Central Bank on a package of new measures to be implemented in exchange
for new aid of around E60 billion to help Greece meet financing
obligations falling due in 2012 and 2013.

The contemplated new measures include another round of job cuts in
the public sector and an expedited privatization of state assets, which
is being strongly urged by the Commission, the IMF and the ECB.

In a letter to Prime Minister George Papandreou, reported Thursday
in the Greek newspaper Proto Thema, 16 parliamentary members belonging
to Papandreou’s own party demanded to be briefed about the ongoing
negotiations and requested a meeting of the party’s economic and
parliamentary commitees discuss all aspects of the plan before the
government tries to present it for a vote in parliament.

The MPs suggest that should the government try to pass the measures
on an “emergency vote,” as it has done with the previous rounds of
measures, they would vote against it, the newspaper reported.

Their demands could be a problem for the government, which is under
extreme pressure for quick approval of measures not only from the
so-called troika — the Commission, IMF and ECB — but also, and even
more so, from financial markets.

“We shouldn’t be called once again at the last minute for an
emergency vote regarding a new plan, when we know that the first one has
failed,” Panayotis Kouroumplis, one of the MPs who co-signed the letter,
was quoted as saying.

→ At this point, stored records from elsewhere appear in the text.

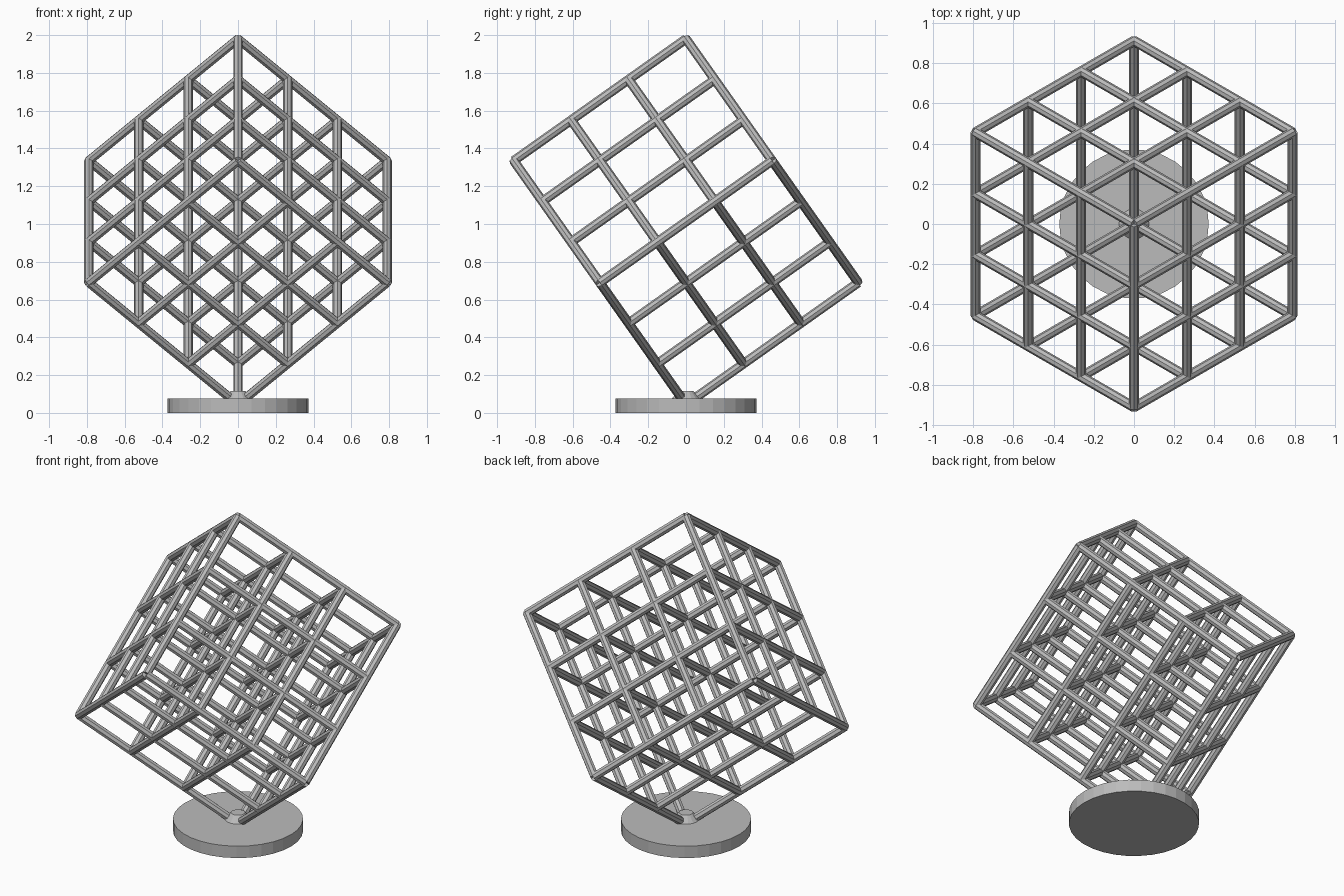
import bpy
import math
from mathutils import Vector

cube = bpy.data.objects.get("Cube")
if cube:
    bpy.data.objects.remove(cube, do_unlink=True)

EDGE = 1.117      # lattice edge length
CELLS = 3         # cells per edge
ROD_RADIUS = 0.025
BOTTOM = Vector((0, 0, 0.045))

# Single grey metal
metal = bpy.data.materials.new("grey_metal")
metal.use_nodes = True
grey = (0.5, 0.5, 0.5, 1)
metal.diffuse_color = grey
metal.node_tree.nodes["Principled BSDF"].inputs["Base Color"].default_value = grey


def finish(name):
    obj = bpy.context.object
    obj.name = name
    obj.data.name = name
    obj.data.materials.append(metal)
    return obj


# Round base and the small collar that holds the lattice corner
bpy.ops.mesh.primitive_cylinder_add(vertices=32, radius=0.372, depth=0.075,
                                    location=(0, 0, 0.0375))
finish("base_disc")
bpy.ops.mesh.primitive_cone_add(vertices=16, radius1=0.08, radius2=0.04,
                                depth=0.045, location=(0, 0, 0.0925))
finish("base_collar")

# Cube axes, tilted so the cube balances on one corner
axes = []
for degrees in (90, -30, 210):
    a = math.radians(degrees)
    flat = math.sqrt(2 / 3)
    axes.append(Vector((math.cos(a) * flat, math.sin(a) * flat,
                        1 / math.sqrt(3))) * EDGE)

# Rods along each axis share one mesh
for n, axis in enumerate(axes):
    side_a, side_b = axes[(n + 1) % 3], axes[(n + 2) % 3]
    bpy.ops.mesh.primitive_cylinder_add(vertices=8, radius=ROD_RADIUS, depth=EDGE)
    first = finish(f"rod_{n}_0_0")
    first.rotation_euler = axis.to_track_quat("Z", "Y").to_euler()
    for i in range(CELLS + 1):
        for j in range(CELLS + 1):
            rod = first
            if i or j:
                rod = first.copy()
                rod.name = f"rod_{n}_{i}_{j}"
                bpy.context.collection.objects.link(rod)
            rod.location = BOTTOM + axis / 2 + (side_a * i + side_b * j) / CELLS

The letter declared: “Today’s unprecedented crisis calls for a
national, united, serious and responsible front. A year ago we embarked
on a big effort with painful sacrifices. Nobody would have thought that
these sacrifices would not bring the expected results. But a year later
we find ourselves in the same crucial situation. Why?”

It went on to cite, “widespread concern that the vote on a [new]
medium-term plan will be called as an emergency vote, while the same
tactics seem to be implemented regarding the vote on our national
resources and privatizations.”

The letter implied there may be some constitutional problems with
what the government is planning to accept from the outside institutions
that are providing the aid.

“These are decisions that will determine Greece’s future for
decades to come and can only be taken with the utmost respect for our
democratic constitution,” the MPs wrote.

–Angelika Papamiltiadou;

[TOPICS: M$$CR$,MGX$$$,M$X$$$,MT$$$$,M$$EC$]